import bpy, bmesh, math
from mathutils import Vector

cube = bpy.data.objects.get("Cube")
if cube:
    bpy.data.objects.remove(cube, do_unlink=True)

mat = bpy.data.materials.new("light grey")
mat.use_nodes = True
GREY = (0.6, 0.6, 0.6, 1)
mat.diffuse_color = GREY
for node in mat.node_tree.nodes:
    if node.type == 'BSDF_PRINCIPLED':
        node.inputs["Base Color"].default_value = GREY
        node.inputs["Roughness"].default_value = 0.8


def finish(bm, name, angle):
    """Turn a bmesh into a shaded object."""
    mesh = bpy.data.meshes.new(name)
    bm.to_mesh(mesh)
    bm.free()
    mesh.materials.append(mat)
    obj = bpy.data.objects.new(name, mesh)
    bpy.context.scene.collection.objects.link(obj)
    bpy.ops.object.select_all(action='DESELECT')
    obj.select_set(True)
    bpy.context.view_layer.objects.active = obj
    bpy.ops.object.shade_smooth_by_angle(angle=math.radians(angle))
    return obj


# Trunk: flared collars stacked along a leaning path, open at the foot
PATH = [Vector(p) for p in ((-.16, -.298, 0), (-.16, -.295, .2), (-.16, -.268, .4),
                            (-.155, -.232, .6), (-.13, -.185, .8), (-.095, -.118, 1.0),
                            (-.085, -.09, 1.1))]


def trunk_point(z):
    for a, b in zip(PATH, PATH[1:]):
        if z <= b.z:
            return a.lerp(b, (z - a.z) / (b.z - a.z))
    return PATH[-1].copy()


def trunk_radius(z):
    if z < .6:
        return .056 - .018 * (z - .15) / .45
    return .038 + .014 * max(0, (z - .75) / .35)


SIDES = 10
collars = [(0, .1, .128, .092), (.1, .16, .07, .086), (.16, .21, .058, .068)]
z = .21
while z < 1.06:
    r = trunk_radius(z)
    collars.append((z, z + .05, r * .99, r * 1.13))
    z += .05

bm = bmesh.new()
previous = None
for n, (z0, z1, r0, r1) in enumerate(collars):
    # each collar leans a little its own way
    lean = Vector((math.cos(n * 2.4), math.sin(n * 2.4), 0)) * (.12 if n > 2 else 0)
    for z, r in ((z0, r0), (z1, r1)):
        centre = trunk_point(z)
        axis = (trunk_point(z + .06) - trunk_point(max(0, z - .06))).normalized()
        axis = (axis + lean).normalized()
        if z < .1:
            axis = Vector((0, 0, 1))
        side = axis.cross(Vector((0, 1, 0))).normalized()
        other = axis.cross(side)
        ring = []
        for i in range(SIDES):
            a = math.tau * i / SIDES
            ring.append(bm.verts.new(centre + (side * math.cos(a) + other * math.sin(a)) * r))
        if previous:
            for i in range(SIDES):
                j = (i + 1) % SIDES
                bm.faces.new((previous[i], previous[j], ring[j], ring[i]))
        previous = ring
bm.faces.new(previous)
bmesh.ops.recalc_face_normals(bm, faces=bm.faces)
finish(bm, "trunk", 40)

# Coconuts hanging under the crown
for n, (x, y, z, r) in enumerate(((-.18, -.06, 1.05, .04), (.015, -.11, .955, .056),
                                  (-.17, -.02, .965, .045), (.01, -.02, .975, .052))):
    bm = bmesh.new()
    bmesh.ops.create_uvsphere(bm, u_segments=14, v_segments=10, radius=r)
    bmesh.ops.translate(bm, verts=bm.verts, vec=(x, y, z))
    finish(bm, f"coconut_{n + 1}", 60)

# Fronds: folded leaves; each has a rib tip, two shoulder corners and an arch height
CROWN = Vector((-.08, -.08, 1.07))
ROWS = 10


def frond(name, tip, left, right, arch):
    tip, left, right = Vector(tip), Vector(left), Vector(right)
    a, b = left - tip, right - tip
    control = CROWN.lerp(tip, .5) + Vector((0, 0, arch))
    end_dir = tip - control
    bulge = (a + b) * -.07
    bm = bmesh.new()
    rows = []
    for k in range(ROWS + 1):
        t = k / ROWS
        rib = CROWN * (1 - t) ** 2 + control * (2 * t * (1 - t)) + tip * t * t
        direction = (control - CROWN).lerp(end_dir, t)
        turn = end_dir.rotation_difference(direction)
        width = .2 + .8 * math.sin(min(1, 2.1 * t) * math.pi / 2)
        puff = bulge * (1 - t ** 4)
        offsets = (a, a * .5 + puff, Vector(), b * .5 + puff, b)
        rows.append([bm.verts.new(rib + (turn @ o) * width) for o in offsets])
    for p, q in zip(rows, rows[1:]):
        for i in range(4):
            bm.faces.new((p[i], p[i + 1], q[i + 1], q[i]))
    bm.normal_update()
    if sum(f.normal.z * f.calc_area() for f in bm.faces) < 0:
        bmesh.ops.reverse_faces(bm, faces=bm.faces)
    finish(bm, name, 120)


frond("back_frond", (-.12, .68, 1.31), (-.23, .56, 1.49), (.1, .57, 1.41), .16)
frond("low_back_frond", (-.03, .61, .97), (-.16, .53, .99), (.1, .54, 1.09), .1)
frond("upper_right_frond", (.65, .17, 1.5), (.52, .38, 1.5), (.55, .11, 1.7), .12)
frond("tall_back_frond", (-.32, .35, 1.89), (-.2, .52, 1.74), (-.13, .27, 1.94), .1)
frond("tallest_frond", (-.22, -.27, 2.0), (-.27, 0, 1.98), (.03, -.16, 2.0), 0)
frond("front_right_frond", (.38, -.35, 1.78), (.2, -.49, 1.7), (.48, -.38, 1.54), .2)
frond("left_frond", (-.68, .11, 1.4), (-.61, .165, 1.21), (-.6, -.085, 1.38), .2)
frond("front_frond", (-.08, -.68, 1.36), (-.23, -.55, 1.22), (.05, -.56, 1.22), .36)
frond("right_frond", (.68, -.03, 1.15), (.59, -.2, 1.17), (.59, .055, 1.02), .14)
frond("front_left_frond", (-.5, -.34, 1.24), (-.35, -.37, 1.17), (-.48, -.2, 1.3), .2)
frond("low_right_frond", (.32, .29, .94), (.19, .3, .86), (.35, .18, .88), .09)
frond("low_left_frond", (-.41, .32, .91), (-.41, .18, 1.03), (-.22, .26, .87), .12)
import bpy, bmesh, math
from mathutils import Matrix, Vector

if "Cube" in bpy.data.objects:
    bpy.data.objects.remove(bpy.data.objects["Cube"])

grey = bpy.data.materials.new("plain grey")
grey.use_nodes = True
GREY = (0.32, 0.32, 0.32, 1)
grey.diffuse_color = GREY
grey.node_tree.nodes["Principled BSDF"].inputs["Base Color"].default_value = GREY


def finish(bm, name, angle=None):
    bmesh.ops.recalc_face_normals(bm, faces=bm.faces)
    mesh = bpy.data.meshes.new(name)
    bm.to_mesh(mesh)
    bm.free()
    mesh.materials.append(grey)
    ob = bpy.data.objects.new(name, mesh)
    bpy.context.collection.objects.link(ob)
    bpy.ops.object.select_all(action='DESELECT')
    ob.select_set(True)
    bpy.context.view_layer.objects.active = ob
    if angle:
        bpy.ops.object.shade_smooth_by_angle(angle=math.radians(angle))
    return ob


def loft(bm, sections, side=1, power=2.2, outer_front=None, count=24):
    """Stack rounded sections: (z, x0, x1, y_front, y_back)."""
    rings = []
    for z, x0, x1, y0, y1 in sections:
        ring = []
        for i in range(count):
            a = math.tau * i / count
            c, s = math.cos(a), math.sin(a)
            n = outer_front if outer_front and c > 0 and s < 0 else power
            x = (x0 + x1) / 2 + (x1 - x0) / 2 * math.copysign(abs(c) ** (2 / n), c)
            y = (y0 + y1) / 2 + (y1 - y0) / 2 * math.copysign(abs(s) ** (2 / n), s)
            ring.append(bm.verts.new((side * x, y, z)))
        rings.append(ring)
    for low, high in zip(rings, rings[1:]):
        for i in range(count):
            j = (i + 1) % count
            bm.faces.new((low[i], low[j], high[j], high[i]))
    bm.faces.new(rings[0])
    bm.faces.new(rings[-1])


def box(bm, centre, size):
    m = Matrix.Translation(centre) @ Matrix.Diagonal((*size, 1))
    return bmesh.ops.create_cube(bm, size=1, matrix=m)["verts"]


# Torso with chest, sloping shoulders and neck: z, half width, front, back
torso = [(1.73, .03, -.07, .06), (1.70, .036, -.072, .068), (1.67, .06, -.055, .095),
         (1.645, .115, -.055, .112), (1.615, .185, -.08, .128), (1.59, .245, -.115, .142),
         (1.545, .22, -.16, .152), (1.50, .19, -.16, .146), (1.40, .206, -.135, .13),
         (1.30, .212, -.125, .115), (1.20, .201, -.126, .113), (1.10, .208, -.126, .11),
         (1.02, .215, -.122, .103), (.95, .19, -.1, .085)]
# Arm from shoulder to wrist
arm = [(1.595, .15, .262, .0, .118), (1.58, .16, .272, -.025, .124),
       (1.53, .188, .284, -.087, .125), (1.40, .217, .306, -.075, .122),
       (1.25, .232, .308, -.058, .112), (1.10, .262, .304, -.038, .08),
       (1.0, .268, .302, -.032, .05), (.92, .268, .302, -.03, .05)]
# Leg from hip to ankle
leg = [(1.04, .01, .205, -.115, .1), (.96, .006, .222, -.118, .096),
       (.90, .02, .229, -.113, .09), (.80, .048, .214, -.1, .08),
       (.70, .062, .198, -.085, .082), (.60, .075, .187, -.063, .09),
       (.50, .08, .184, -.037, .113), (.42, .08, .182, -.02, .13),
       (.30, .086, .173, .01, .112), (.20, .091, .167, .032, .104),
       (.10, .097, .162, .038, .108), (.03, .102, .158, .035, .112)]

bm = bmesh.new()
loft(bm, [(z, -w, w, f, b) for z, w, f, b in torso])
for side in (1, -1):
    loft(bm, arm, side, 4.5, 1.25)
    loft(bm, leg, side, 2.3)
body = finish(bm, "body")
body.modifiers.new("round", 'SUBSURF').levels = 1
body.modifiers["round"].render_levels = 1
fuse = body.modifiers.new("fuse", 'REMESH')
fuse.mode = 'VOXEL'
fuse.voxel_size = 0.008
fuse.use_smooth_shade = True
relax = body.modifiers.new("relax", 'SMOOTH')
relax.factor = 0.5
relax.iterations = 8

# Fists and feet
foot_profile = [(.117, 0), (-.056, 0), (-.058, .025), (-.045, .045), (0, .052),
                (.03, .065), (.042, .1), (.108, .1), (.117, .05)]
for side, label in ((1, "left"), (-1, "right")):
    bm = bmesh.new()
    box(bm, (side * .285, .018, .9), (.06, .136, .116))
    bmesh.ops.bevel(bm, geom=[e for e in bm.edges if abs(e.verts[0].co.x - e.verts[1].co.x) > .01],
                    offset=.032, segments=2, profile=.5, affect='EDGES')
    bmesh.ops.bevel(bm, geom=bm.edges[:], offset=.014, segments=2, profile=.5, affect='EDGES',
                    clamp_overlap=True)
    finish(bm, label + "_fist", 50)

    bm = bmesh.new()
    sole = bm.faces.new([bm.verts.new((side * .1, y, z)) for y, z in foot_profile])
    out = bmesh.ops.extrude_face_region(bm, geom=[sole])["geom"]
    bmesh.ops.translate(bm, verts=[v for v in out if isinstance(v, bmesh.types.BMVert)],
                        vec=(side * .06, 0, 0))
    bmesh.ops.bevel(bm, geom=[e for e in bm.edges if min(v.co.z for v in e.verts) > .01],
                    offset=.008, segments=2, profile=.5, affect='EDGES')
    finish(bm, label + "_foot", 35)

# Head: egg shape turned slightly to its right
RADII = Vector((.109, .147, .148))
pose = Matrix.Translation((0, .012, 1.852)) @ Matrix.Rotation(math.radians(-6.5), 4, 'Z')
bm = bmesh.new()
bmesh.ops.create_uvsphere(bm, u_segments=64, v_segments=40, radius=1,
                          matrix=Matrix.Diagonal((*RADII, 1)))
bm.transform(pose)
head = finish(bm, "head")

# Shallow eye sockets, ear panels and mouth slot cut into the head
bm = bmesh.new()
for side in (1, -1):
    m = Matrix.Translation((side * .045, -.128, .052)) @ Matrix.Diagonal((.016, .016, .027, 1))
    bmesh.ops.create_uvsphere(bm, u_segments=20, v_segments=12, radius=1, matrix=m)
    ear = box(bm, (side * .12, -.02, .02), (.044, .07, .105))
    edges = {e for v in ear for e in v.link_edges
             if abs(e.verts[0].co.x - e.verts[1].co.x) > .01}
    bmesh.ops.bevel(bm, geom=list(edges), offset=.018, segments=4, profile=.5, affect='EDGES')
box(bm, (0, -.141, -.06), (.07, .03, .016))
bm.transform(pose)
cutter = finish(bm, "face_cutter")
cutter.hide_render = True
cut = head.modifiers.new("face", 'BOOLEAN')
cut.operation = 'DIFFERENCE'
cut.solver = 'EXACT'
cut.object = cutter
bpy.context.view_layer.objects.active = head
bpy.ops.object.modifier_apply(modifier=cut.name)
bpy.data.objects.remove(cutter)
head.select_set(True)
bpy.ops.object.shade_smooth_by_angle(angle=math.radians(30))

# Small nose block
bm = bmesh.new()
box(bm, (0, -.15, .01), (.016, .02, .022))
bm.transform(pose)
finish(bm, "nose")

» **Your objective**
From the material above, set down exactly the lines between the line holding "ob = bpy.data.objects.new(name, mesh)" and the line holding "rings.append(ring)", inclusive. Include nothing else.

» **Answer to the problem**
    ob = bpy.data.objects.new(name, mesh)
    bpy.context.collection.objects.link(ob)
    bpy.ops.object.select_all(action='DESELECT')
    ob.select_set(True)
    bpy.context.view_layer.objects.active = ob
    if angle:
        bpy.ops.object.shade_smooth_by_angle(angle=math.radians(angle))
    return ob


def loft(bm, sections, side=1, power=2.2, outer_front=None, count=24):
    """Stack rounded sections: (z, x0, x1, y_front, y_back)."""
    rings = []
    for z, x0, x1, y0, y1 in sections:
        ring = []
        for i in range(count):
            a = math.tau * i / count
            c, s = math.cos(a), math.sin(a)
            n = outer_front if outer_front and c > 0 and s < 0 else power
            x = (x0 + x1) / 2 + (x1 - x0) / 2 * math.copysign(abs(c) ** (2 / n), c)
            y = (y0 + y1) / 2 + (y1 - y0) / 2 * math.copysign(abs(s) ** (2 / n), s)
            ring.append(bm.verts.new((side * x, y, z)))
        rings.append(ring)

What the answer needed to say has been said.